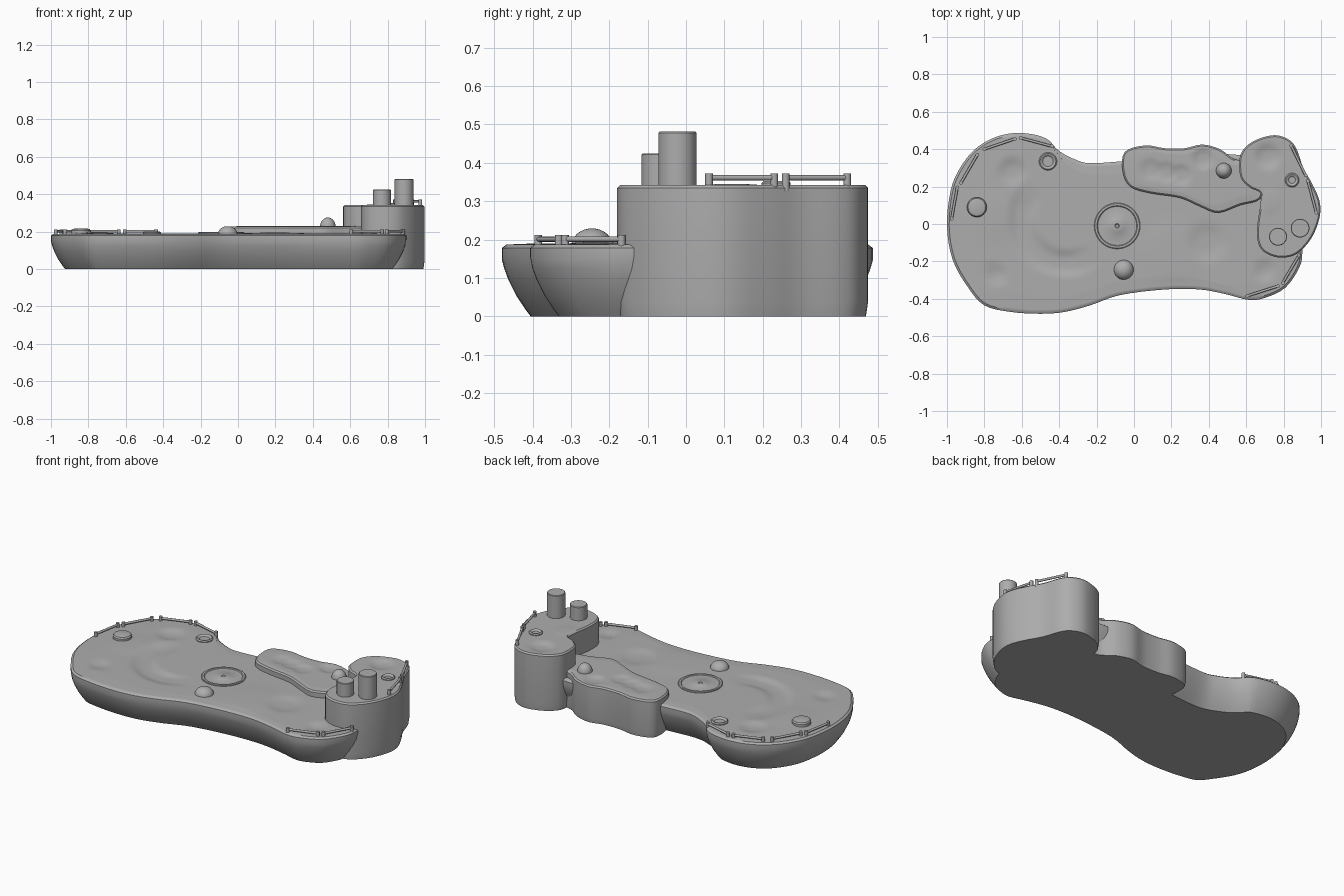
import bpy, bmesh, math
from mathutils import Vector

if "Cube" in bpy.data.objects:
    bpy.data.objects.remove(bpy.data.objects["Cube"])

mat = bpy.data.materials.new("stone grey")
mat.diffuse_color = (0.42, 0.42, 0.42, 1)
mat.use_nodes = True
mat.node_tree.nodes["Principled BSDF"].inputs["Base Color"].default_value = mat.diffuse_color


def finish(name, bm, angle=35):
    bmesh.ops.recalc_face_normals(bm, faces=bm.faces)
    me = bpy.data.meshes.new(name)
    bm.to_mesh(me)
    bm.free()
    me.materials.append(mat)
    for p in me.polygons:
        p.use_smooth = True
    me.set_sharp_from_angle(angle=math.radians(angle))
    ob = bpy.data.objects.new(name, me)
    bpy.context.collection.objects.link(ob)
    return ob


def smooth_loop(pts, sub=4):
    """Closed Catmull-Rom curve, counter-clockwise."""
    P = [Vector(p) for p in pts]
    n = len(P)
    if sum(P[i].x * P[(i + 1) % n].y - P[(i + 1) % n].x * P[i].y for i in range(n)) < 0:
        P.reverse()
    out = []
    for i in range(n):
        a, b, c, d = P[i - 1], P[i], P[(i + 1) % n], P[(i + 2) % n]
        for k in range(sub):
            t = k / sub
            out.append(0.5 * (2 * b + (c - a) * t + (2 * a - 5 * b + 4 * c - d) * t * t
                              + (3 * b - a - 3 * c + d) * t ** 3))
    return out


def inset(loop, d):
    n = len(loop)
    res = []
    for i in range(n):
        t = (loop[(i + 1) % n] - loop[i - 1]).normalized()
        res.append(loop[i] + Vector((-t.y, t.x)) * d)
    return res


def slab(name, pts, center, profile, top, dents, rings, wave=0.0, extra=None):
    """Lofted body: profile of (inset, z) from floor to rim, then a dented top."""
    loop = smooth_loop(pts)
    n = len(loop)
    c = Vector(center)
    bm = bmesh.new()
    layers = []
    for j, (d, z) in enumerate(profile):
        w = wave if j == len(profile) - 3 else 0
        layers.append([bm.verts.new((p.x, p.y, z + w * math.sin(i / n * 44)))
                       for i, p in enumerate(inset(loop, d))])
    rim = inset(loop, profile[-1][0])
    zr = profile[-1][1]

    def height(p, f):
        z = zr + (top - zr) * min(1, f * 6)
        fade = min(1, f * 8)
        for x, y, r, h in dents:
            q = ((p.x - x) ** 2 + (p.y - y) ** 2) / (r * r)
            z += h * math.exp(-q ** 2) * fade
        return z + (extra(p) * fade if extra else 0)

    for k in range(1, rings):
        f = k / rings
        row = []
        for p in rim:
            q = p.lerp(c, f)
            row.append(bm.verts.new((q.x, q.y, height(q, f))))
        layers.append(row)
    for a, b in zip(layers, layers[1:]):
        for i in range(n):
            j = (i + 1) % n
            bm.faces.new((a[i], a[j], b[j], b[i]))
    for row, z in ((layers[0], profile[0][1]), (layers[-1], height(c, 1))):
        v = bm.verts.new((c.x, c.y, z))
        for i in range(n):
            bm.faces.new((row[i], row[(i + 1) % n], v))
    return finish(name, bm)


def lathe(name, x, y, prof, seg=32):
    """Turned part from a profile of (radius, z)."""
    bm = bmesh.new()
    rows = [[bm.verts.new((x + r * math.cos(2 * math.pi * i / seg),
                           y + r * math.sin(2 * math.pi * i / seg), z))
             for i in range(seg)] for r, z in prof]
    for a, b in zip(rows, rows[1:]):
        for i in range(seg):
            j = (i + 1) % seg
            bm.faces.new((a[i], a[j], b[j], b[i]))
    bm.faces.new(rows[0])
    bm.faces.new(rows[-1])
    return finish(name, bm)


# Main hull: peanut outline with a tucked-in underside
hull = [(-1, -.01), (-.98, .18), (-.93, .30), (-.85, .40), (-.74, .465), (-.61, .487),
        (-.475, .46), (-.40, .39), (-.315, .345), (-.235, .325), (-.065, .335), (.15, .35),
        (.35, .37), (.55, .37), (.72, .33), (.84, .2), (.89, .02), (.90, -.14), (.885, -.23),
        (.81, -.34), (.70, -.395), (.61, -.405), (.49, -.375), (.35, -.35), (.165, -.35),
        (-.075, -.38), (-.235, -.435), (-.37, -.47), (-.5, -.48), (-.66, -.47),
        (-.80, -.435), (-.89, -.335), (-.97, -.19)]


def crescent(p):
    dx, dy = p.x + .36, p.y - .03
    r = math.hypot(dx, dy)
    a = math.degrees(math.atan2(dy, dx)) % 360
    s = max(0, min(1, (a - 135) / 30, (310 - a) / 40))
    return -.012 * s * math.exp(-((r - .24) / .06) ** 4)


slab("hull", hull, (-.1, 0),
     [(.075, 0), (.06, .02), (.037, .055), (.017, .095), (.006, .125),
      (0, .152), (0, .178), (.012, .187)], .190,
     [(-.65, .28, .065, -.012), (.39, -.1, .09, -.010), (-.74, -.27, .05, -.010),
      (.70, -.25, .05, -.010), (.2, -.15, .16, .004), (-.75, .05, .12, .004)],
     44, .006, crescent)

# Raised terrace along the back
terrace = [(-.05, .385), (.06, .42), (.165, .405), (.27, .405), (.365, .425), (.46, .40),
           (.54, .345), (.63, .33), (.685, .24), (.675, .135), (.565, .10), (.45, .06),
           (.35, .095), (.245, .14), (.085, .165), (-.02, .20), (-.06, .28)]
slab("terrace", terrace, (.3, .26),
     [(.006, 0), (0, .03), (0, .205), (0, .218), (.008, .226)], .229,
     [(.37, .35, .05, -.010), (.09, .29, .05, -.008), (.17, .275, .05, -.008),
      (.25, .26, .05, -.008)], 24, .004)

# Tall bean-shaped tower at the right end
tower = [(.565, .355), (.57, .25), (.62, .195), (.675, .165), (.675, .10), (.66, 0),
         (.66, -.085), (.69, -.145), (.765, -.178), (.85, -.17), (.915, -.12), (.965, -.045),
         (.995, .05), (.99, .13), (.95, .22), (.905, .30), (.87, .40), (.83, .45),
         (.755, .475), (.665, .455), (.60, .415)]
slab("tower", tower, (.8, .2),
     [(.006, 0), (0, .04), (0, .325), (0, .334), (.008, .342)], .342,
     [(.715, .36, .06, -.012), (.72, .12, .06, .003)], 20, .004)

# Chimneys on the tower
for name, x, y, r, z in (("short_chimney", .77, -.068, .048, .424),
                         ("tall_chimney", .888, -.022, .05, .481)):
    lathe(name, x, y, [(r, .32), (r, z - .003), (r - .003, z)])

# Round hatch ring with a small centre boss
lathe("hatch_ring", -.09, -.01, [(.123, .18), (.123, .194), (.119, .197), (.108, .197),
                                 (.104, .193), (.04, .192), (.035, .195), (.012, .195),
                                 (.008, .192)], 48)

# Small ring craters
for name, x, y, r, z in (("deck_crater", -.46, .335, .048, .187),
                         ("tower_crater", .845, .235, .038, .339)):
    lathe(name, x, y, [(r, z - .02), (r, z + .008), (r - .006, z + .014),
                       (r - .012, z + .012), (r - .02, z + .005)])

# Round stump and domes
lathe("stump", -.84, .09, [(.053, .17), (.053, .205), (.047, .213), (.03, .217)])
for name, x, y, r, z, h in (("deck_dome", -.055, -.245, .053, .185, .044),
                            ("terrace_dome", .48, .285, .042, .225, .05)):
    prof = [(r, z - .02)] + [(r * math.cos(a), z + h * math.sin(a))
                             for a in (i * math.pi / 16 for i in range(8))]
    lathe(name, x, y, prof)


# Railings: two posts with a bar between
def railing(name, a, b, base):
    bm = bmesh.new()
    A, B = Vector((*a, base)), Vector((*b, base))

    def rod(p, q, r):
        d = q - p
        m = Vector((0, 0, 1)).rotation_difference(d).to_matrix().to_4x4()
        m.translation = (p + q) / 2
        bmesh.ops.create_cone(bm, cap_ends=True, segments=12, radius1=r, radius2=r,
                              depth=d.length, matrix=m)
    for p in (A, B):
        rod(p - Vector((0, 0, .02)), p + Vector((0, 0, .026)), .010)
    up = Vector((0, 0, .015))
    rod(A + up, B + up, .007)
    finish(name, bm)


rails = [((-.975, .028), (-.945, .195), .186), ((-.925, .22), (-.838, .37), .186),
         ((-.80, .40), (-.638, .455), .186), ((-.605, .46), (-.438, .415), .186),
         ((.605, -.385), (.77, -.332), .186), ((.795, -.315), (.882, -.168), .186),
         ((.84, .42), (.918, .26), .346), ((.93, .23), (.975, .06), .346)]
for i, (a, b, z) in enumerate(rails):
    railing("railing_%d" % (i + 1), a, b, z)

————

◆ YOUR OBJECTIVE ◆
Word for word, restate the line that contains "for i, (a, b, z)" and each line after it, up to and including the last line of the listing; include nothing else.

◆ TASK RESULT ◆
for i, (a, b, z) in enumerate(rails):
    railing("railing_%d" % (i + 1), a, b, z)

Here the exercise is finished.